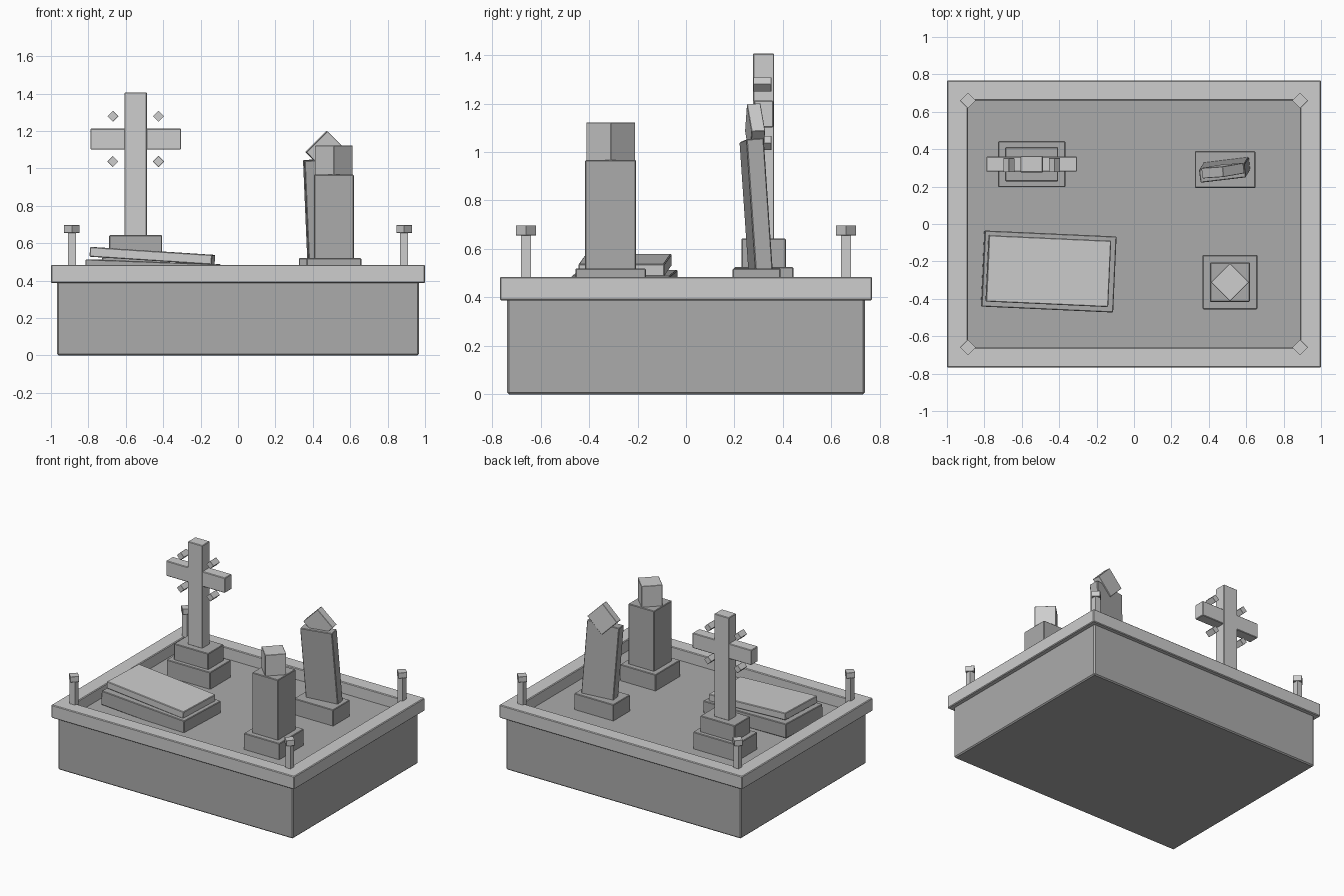
import bpy, bmesh, math

if "Cube" in bpy.data.objects:
    bpy.data.objects.remove(bpy.data.objects["Cube"])


def material(name, value):
    m = bpy.data.materials.new(name)
    m.diffuse_color = (value, value, value, 1)
    m.use_nodes = True
    m.node_tree.nodes["Principled BSDF"].inputs["Base Color"].default_value = m.diffuse_color
    return m


PALE = material("pale_stone", 0.61)
DARK = material("dark_stone", 0.41)


def finish(name, bm, mat, bevel):
    me = bpy.data.meshes.new(name)
    bm.to_mesh(me)
    bm.free()
    me.materials.append(mat)
    ob = bpy.data.objects.new(name, me)
    bpy.context.collection.objects.link(ob)
    if bevel:
        mod = ob.modifiers.new("worn_edges", 'BEVEL')
        mod.width = bevel
        mod.segments = 1
    return ob


def block(name, centre, size, mat, rot=(0, 0, 0), bevel=0.004):
    """Box with a thin chamfer, turned about y, then x, then z."""
    bm = bmesh.new()
    bmesh.ops.create_cube(bm, size=1)
    bmesh.ops.scale(bm, vec=size, verts=bm.verts)
    ob = finish(name, bm, mat, bevel)
    ob.location = centre
    ob.rotation_mode = 'YXZ'
    ob.rotation_euler = [math.radians(a) for a in rot]
    return ob


def upright(name, x, y, w, d, z0, z1, mat, turn=0, bevel=0.004):
    """Standing block given by its footprint and its bottom and top heights."""
    return block(name, (x, y, (z0 + z1) / 2), (w, d, z1 - z0), mat, (0, 0, turn), bevel)


# Raised plot
upright("plot_base", 0, 0, 1.935, 1.475, 0, 0.40, DARK, bevel=0.008)

# Kerb: a rectangular ring around the plot
bm = bmesh.new()
rings = []
for hx, hy, z in ((1, 0.768, 0.388), (1, 0.768, 0.485),
                  (0.888, 0.66, 0.485), (0.888, 0.66, 0.388)):
    rings.append([bm.verts.new((sx * hx, sy * hy, z))
                  for sx, sy in ((-1, -1), (1, -1), (1, 1), (-1, 1))])
for i in range(4):
    a, b = rings[i], rings[(i + 1) % 4]
    for j in range(4):
        k = (j + 1) % 4
        bm.faces.new((a[j], a[k], b[k], b[j]))
bmesh.ops.recalc_face_normals(bm, faces=bm.faces)
finish("kerb", bm, PALE, 0.005)

# Corner posts with turned caps
for sx in (-1, 1):
    for sy in (-1, 1):
        x, y = sx * 0.888, sy * 0.66
        upright("corner_post", x, y, 0.043, 0.043, 0.40, 0.66, PALE, bevel=0)
        upright("corner_post_cap", x, y, 0.06, 0.06, 0.656, 0.697, PALE, 45, 0.001)

# Cross monument
CX, CY = -0.547, 0.32
upright("cross_plinth", CX, CY, 0.36, 0.245, 0.39, 0.525, DARK)
upright("cross_step", CX, CY, 0.283, 0.183, 0.52, 0.643, DARK)
upright("cross_shaft", CX, CY, 0.12, 0.088, 0.64, 1.407, PALE)
block("cross_arm", (CX, CY, 1.157), (0.485, 0.08, 0.112), PALE)
for sx in (-1, 1):
    for sz in (-1, 1):
        block("cross_ornament", (CX + sx * 0.122, CY - 0.005, 1.158 + sz * 0.121),
              (0.042, 0.074, 0.042), PALE, (0, 45, 0), 0.001)

# Pillar monument
PX, PY = 0.513, -0.311
upright("pillar_plinth", PX, PY, 0.293, 0.29, 0.39, 0.52, DARK)
upright("pillar_shaft", PX, PY, 0.213, 0.21, 0.515, 0.967, DARK)
upright("pillar_cap", PX, PY, 0.144, 0.144, 0.96, 1.122, PALE, 45, 0.002)

# Leaning headstone with a diamond top
upright("headstone_plinth", 0.487, 0.291, 0.323, 0.197, 0.39, 0.52, DARK)
block("headstone", (0.485, 0.29, 0.765), (0.245, 0.072, 0.57), DARK, (3.6, -2.9, 7))
block("headstone_top", (0.475, 0.285, 1.087), (0.16, 0.056, 0.16), PALE, (3, 45, 7), 0.002)

# Sunken ledger grave
block("ledger_base", (-0.456, -0.254, 0.449), (0.705, 0.407, 0.105), DARK, (0, 2.1, -2.6))
block("ledger_slab", (-0.458, -0.252, 0.533), (0.655, 0.355, 0.052), PALE, (0, 3.7, -2.6))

[About this task]: Print every record above exactly, with no pictures.

[Solution to this task]:
import bpy, bmesh, math

if "Cube" in bpy.data.objects:
    bpy.data.objects.remove(bpy.data.objects["Cube"])


def material(name, value):
    m = bpy.data.materials.new(name)
    m.diffuse_color = (value, value, value, 1)
    m.use_nodes = True
    m.node_tree.nodes["Principled BSDF"].inputs["Base Color"].default_value = m.diffuse_color
    return m


PALE = material("pale_stone", 0.61)
DARK = material("dark_stone", 0.41)


def finish(name, bm, mat, bevel):
    me = bpy.data.meshes.new(name)
    bm.to_mesh(me)
    bm.free()
    me.materials.append(mat)
    ob = bpy.data.objects.new(name, me)
    bpy.context.collection.objects.link(ob)
    if bevel:
        mod = ob.modifiers.new("worn_edges", 'BEVEL')
        mod.width = bevel
        mod.segments = 1
    return ob


def block(name, centre, size, mat, rot=(0, 0, 0), bevel=0.004):
    """Box with a thin chamfer, turned about y, then x, then z."""
    bm = bmesh.new()
    bmesh.ops.create_cube(bm, size=1)
    bmesh.ops.scale(bm, vec=size, verts=bm.verts)
    ob = finish(name, bm, mat, bevel)
    ob.location = centre
    ob.rotation_mode = 'YXZ'
    ob.rotation_euler = [math.radians(a) for a in rot]
    return ob


def upright(name, x, y, w, d, z0, z1, mat, turn=0, bevel=0.004):
    """Standing block given by its footprint and its bottom and top heights."""
    return block(name, (x, y, (z0 + z1) / 2), (w, d, z1 - z0), mat, (0, 0, turn), bevel)


# Raised plot
upright("plot_base", 0, 0, 1.935, 1.475, 0, 0.40, DARK, bevel=0.008)

# Kerb: a rectangular ring around the plot
bm = bmesh.new()
rings = []
for hx, hy, z in ((1, 0.768, 0.388), (1, 0.768, 0.485),
                  (0.888, 0.66, 0.485), (0.888, 0.66, 0.388)):
    rings.append([bm.verts.new((sx * hx, sy * hy, z))
                  for sx, sy in ((-1, -1), (1, -1), (1, 1), (-1, 1))])
for i in range(4):
    a, b = rings[i], rings[(i + 1) % 4]
    for j in range(4):
        k = (j + 1) % 4
        bm.faces.new((a[j], a[k], b[k], b[j]))
bmesh.ops.recalc_face_normals(bm, faces=bm.faces)
finish("kerb", bm, PALE, 0.005)

# Corner posts with turned caps
for sx in (-1, 1):
    for sy in (-1, 1):
        x, y = sx * 0.888, sy * 0.66
        upright("corner_post", x, y, 0.043, 0.043, 0.40, 0.66, PALE, bevel=0)
        upright("corner_post_cap", x, y, 0.06, 0.06, 0.656, 0.697, PALE, 45, 0.001)

# Cross monument
CX, CY = -0.547, 0.32
upright("cross_plinth", CX, CY, 0.36, 0.245, 0.39, 0.525, DARK)
upright("cross_step", CX, CY, 0.283, 0.183, 0.52, 0.643, DARK)
upright("cross_shaft", CX, CY, 0.12, 0.088, 0.64, 1.407, PALE)
block("cross_arm", (CX, CY, 1.157), (0.485, 0.08, 0.112), PALE)
for sx in (-1, 1):
    for sz in (-1, 1):
        block("cross_ornament", (CX + sx * 0.122, CY - 0.005, 1.158 + sz * 0.121),
              (0.042, 0.074, 0.042), PALE, (0, 45, 0), 0.001)

# Pillar monument
PX, PY = 0.513, -0.311
upright("pillar_plinth", PX, PY, 0.293, 0.29, 0.39, 0.52, DARK)
upright("pillar_shaft", PX, PY, 0.213, 0.21, 0.515, 0.967, DARK)
upright("pillar_cap", PX, PY, 0.144, 0.144, 0.96, 1.122, PALE, 45, 0.002)

# Leaning headstone with a diamond top
upright("headstone_plinth", 0.487, 0.291, 0.323, 0.197, 0.39, 0.52, DARK)
block("headstone", (0.485, 0.29, 0.765), (0.245, 0.072, 0.57), DARK, (3.6, -2.9, 7))
block("headstone_top", (0.475, 0.285, 1.087), (0.16, 0.056, 0.16), PALE, (3, 45, 7), 0.002)

# Sunken ledger grave
block("ledger_base", (-0.456, -0.254, 0.449), (0.705, 0.407, 0.105), DARK, (0, 2.1, -2.6))
block("ledger_slab", (-0.458, -0.252, 0.533), (0.655, 0.355, 0.052), PALE, (0, 3.7, -2.6))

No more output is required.